The 10-day pause between rounds of talks with Iran has increased the danger that a deal could not be reached in Geneva, because it gave opponents on all sides time to regroup and cast more doubts on the negotiations.
The US Congress is one of the opponents, fueled by Israeli lobbyists and conservative Republicans. But there are also opponents from the Iranian side, namely the hardline conservatives. Those hardliners are against basically any negotiations, and they also refuse to give credit to the West—particularly the United Sates.
In this atmosphere, both sides’ patience will almost certainly have run out after having failed to reach a nuclear deal in Geneva last week.
In the US, Congress is threatening to impose a new round of sanctions against Iran while the Obama administration’s representative, Secretary of State John Kerry, fights to prevent anything scuppering the negotiations.
Reaching a deal would mean taking options off the table—and we’ve all heard US officials irritate Iranian politicians with their “all options are on the table” motto.
But the option both the US and Iran are trying to avoid, no matter how seriously Israel lobbies for it, is obvious: bombing Iran.
Unfortunately, the only outcome that could appease the Israeli administration is nothing less than war with Iran. What Israel is asking for—no uranium enrichment whatsoever—is simply never going to happen.
Basically, if Iran proves that its nuclear program is for civilian purposes, then it has the right to enrich uranium on its soil for use in its nuclear reactors, just like any other country that adheres to the International Atomic Energy Agency’s standards.
Last Monday, the IAEA announced that Iran had agreed to work to resolve all its outstanding issues with the agency, and that it would allow international inspectors “managed access” to two important nuclear facilities.
That agreement with the IAEA has probably thrown a lot of its opponents off their guard. They had been ready to implement a new round of sanctions, after all!

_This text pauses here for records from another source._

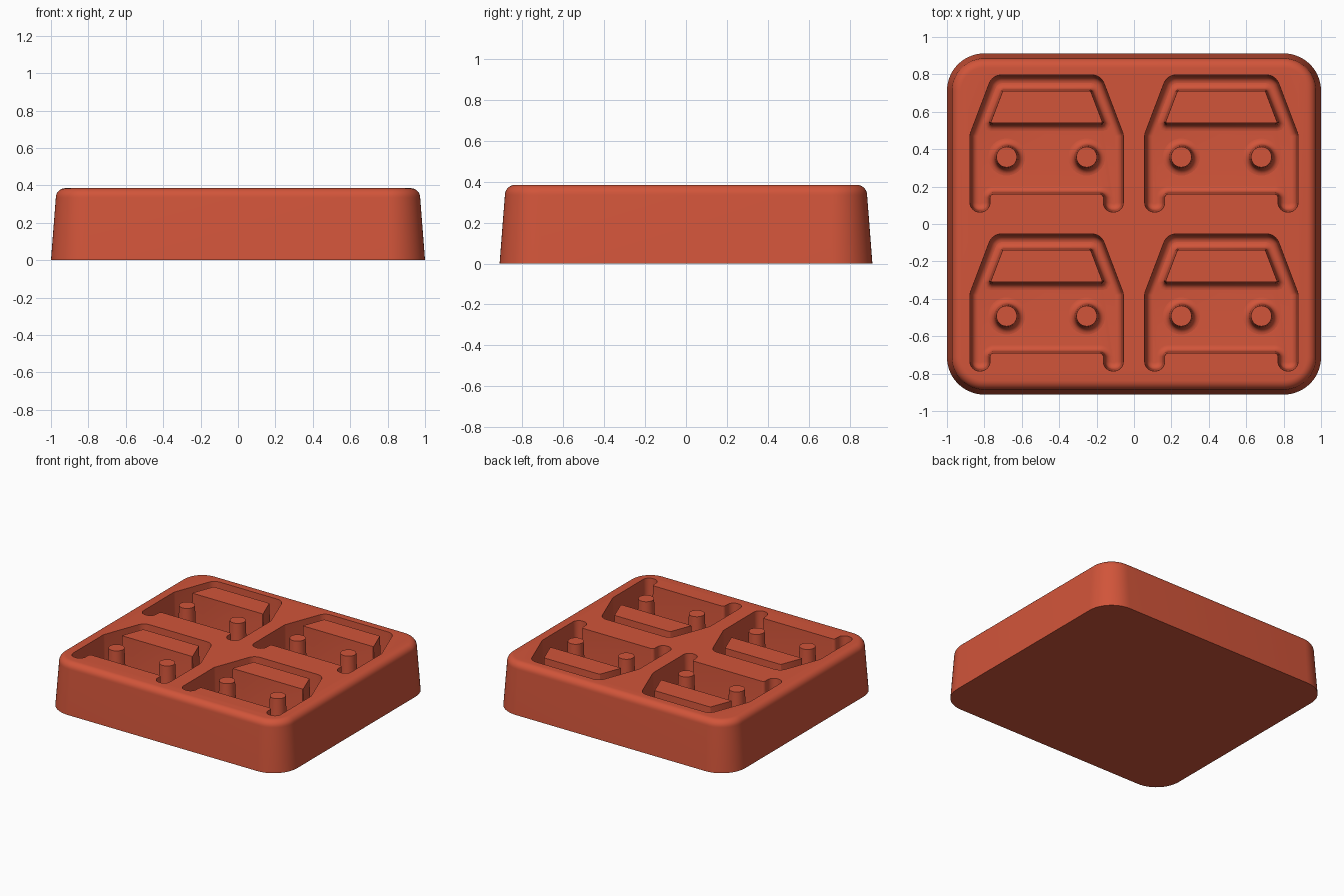
import bpy, bmesh, math
from mathutils import Vector

cube = bpy.data.objects.get("Cube")
if cube:
    bpy.data.objects.remove(cube, do_unlink=True)

HEIGHT, FLOOR = 0.385, 0.10

mat = bpy.data.materials.new("brick red")
mat.use_nodes = True
COLOUR = (0.64, 0.09, 0.042, 1)
mat.diffuse_color = COLOUR
mat.node_tree.nodes["Principled BSDF"].inputs["Base Color"].default_value = COLOUR


def rounded(corners, steps=8):
    """Counter-clockwise outline from (x, y, radius) corners."""
    out, n = [], len(corners)
    for i, (x, y, r) in enumerate(corners):
        p = Vector((x, y))
        a = (Vector(corners[i - 1][:2]) - p).normalized()
        b = (Vector(corners[(i + 1) % n][:2]) - p).normalized()
        half = a.angle(b) / 2
        centre = p + (a + b).normalized() * (r / math.sin(half))
        start = p + a * (r / math.tan(half)) - centre
        end = p + b * (r / math.tan(half)) - centre
        sweep = math.atan2(start.x * end.y - start.y * end.x, start.dot(end))
        for k in range(steps + 1):
            t, s = sweep * k / steps, start
            out.append(centre + Vector((s.x * math.cos(t) - s.y * math.sin(t),
                                        s.x * math.sin(t) + s.y * math.cos(t))))
    return out


def inset(outline, d):
    """Move an outline inward by d (outward when negative)."""
    out, n = [], len(outline)
    for i, p in enumerate(outline):
        e = (p - outline[i - 1]).normalized()
        f = (outline[(i + 1) % n] - p).normalized()
        n1, n2 = Vector((-e.y, e.x)), Vector((-f.y, f.x))
        out.append(p + (n1 + n2) * (d / (1 + n1.dot(n2))))
    return out


def loft(name, outline, rings, centres=((0, 0),)):
    """Closed solid through (inset, z) rings, repeated at each centre."""
    bm = bmesh.new()
    for cx, cy in centres:
        loops = [[bm.verts.new((p.x + cx, p.y + cy, z)) for p in inset(outline, d)]
                 for d, z in rings]
        bm.faces.new(loops[0])
        bm.faces.new(loops[-1])
        n = len(outline)
        for lo, hi in zip(loops, loops[1:]):
            for i in range(n):
                j = (i + 1) % n
                bm.faces.new((lo[i], lo[j], hi[j], hi[i]))
    bmesh.ops.recalc_face_normals(bm, faces=bm.faces)
    mesh = bpy.data.meshes.new(name)
    bm.to_mesh(mesh)
    bm.free()
    mesh.materials.append(mat)
    ob = bpy.data.objects.new(name, mesh)
    bpy.context.collection.objects.link(ob)
    return ob


def activate(ob):
    bpy.ops.object.select_all(action='DESELECT')
    ob.select_set(True)
    bpy.context.view_layer.objects.active = ob


def mirrored(half):
    return half + [(-x, y, r) for x, y, r in reversed(half)]


def fillet(r, steps=6):
    """(across, up) points of a floor fillet, wall end first."""
    return [(r - r * math.cos(t), r - r * math.sin(t))
            for t in (math.pi / 2 * k / steps for k in range(steps + 1))]


# Tapered block with a rounded top rim
R, DRAFT = 0.05, 0.026
rim = [(DRAFT + a, HEIGHT - b) for a, b in fillet(R)]
block = loft("mould_block", rounded(mirrored([(1, -0.912, 0.2), (1, 0.912, 0.2)]), 14),
             [(0, 0)] + rim_points if (rim_points := [
                 (DRAFT + R * (1 - math.cos(t)), HEIGHT - R + R * math.sin(t))
                 for t in (math.pi / 2 * k / 7 for k in range(8))]) else rim)

# Four car-shaped cavities with filleted floors
cells = [(sx * 0.467, sy * 0.425) for sx in (-1, 1) for sy in (-1, 1)]
car = rounded(mirrored([(0.303, -0.265, 0.02), (0.303, -0.361, 0.05), (0.41, -0.361, 0.05),
                        (0.41, 0.055, 0.06), (0.29, 0.372, 0.07)]))
wall = [(0.01 + a, FLOOR + 0.035 - 0.035 + b) for a, b in fillet(0.034)]
cutter = loft("cavity_cutter", car, [(0, HEIGHT + 0.06), (0, HEIGHT)] + wall, cells)
activate(block)
cut = block.modifiers.new("cavities", 'BOOLEAN')
cut.operation, cut.solver, cut.object = 'DIFFERENCE', 'EXACT', cutter
bpy.ops.object.modifier_apply(modifier=cut.name)
bpy.data.objects.remove(cutter, do_unlink=True)

# Raised window blocks and headlight pegs, flush with the rim
flare = [(0, HEIGHT)] + [(-d, z) for d, z in wall] + [(-0.044, FLOOR - 0.01)]
window = rounded(mirrored([(0.3, 0.115, 0.006), (0.235, 0.285, 0.006)]), 3)
windows = loft("window_blocks", window, flare, cells)
circle = [Vector((math.cos(t), math.sin(t))) * 0.055
          for t in (math.tau * k / 32 for k in range(32))]
pegs = loft("headlight_pegs", circle, flare,
            [(x + s * 0.214, y - 0.067) for x, y in cells for s in (-1, 1)])

for ob in (block, windows, pegs):
    activate(ob)
    bpy.ops.object.shade_smooth_by_angle(angle=math.radians(35))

So after the statement from the IAEA last Monday, and after the last round of talks between Iran and the West, we’ve seen a lot of action from Secretary of State John Kerry to shore up support for the talks. Most notably, he made intensive trips to the Middle East to brief US allies about the negotiations with Iran.
At a press conference in the United Arab Emirates, Secretary Kerry said that the Obama administration is not in a “race” to strike a deal. But, clearly, Israel can’t get what it wants in this circumstance. As President Hassan Rouhani said in a speech to parliament last Sunday, “enriching uranium is our red line and is not negotiable.”
What Mr. Kerry’s remarks clearly aimed to do was reassure the US’s allies that if a deal is reached, it would be a good deal for everybody—not only for Iran.
It has been interesting to watch the US administration’s efforts to promote the deal and convince Israel and their Arab allies to trust the talks with Iran, especially since Iran has been so passive about reaching out to other countries for support.
The US administration has been travelling around the world to negotiate with their opponents, both internal and external. Why hasn’t the Iranian side had the courage to do this, and especially to try to improve their relations with their Arab neighbors?
True, Foreign Minister Mohammad Javad Zarif traveled all over the West to negotiate with governments about the sanctions, and also to talk about Iran’s nuclear program in general. He appeared on several foreign media outlets, but so far he hasn’t traveled to any Arab countries or spoken to any of their media outlets.
Internal opponents and Western negotiators are obviously of great concern to Iran, but Iran also has to have an eye on their Arab neighbors, who also have their own voice and the power to make a difference.
If Rouhani and Zarif can warm up to the US, why can’t they work things out with their own neighbors? Arab voices and support are no less important than those of Western countries.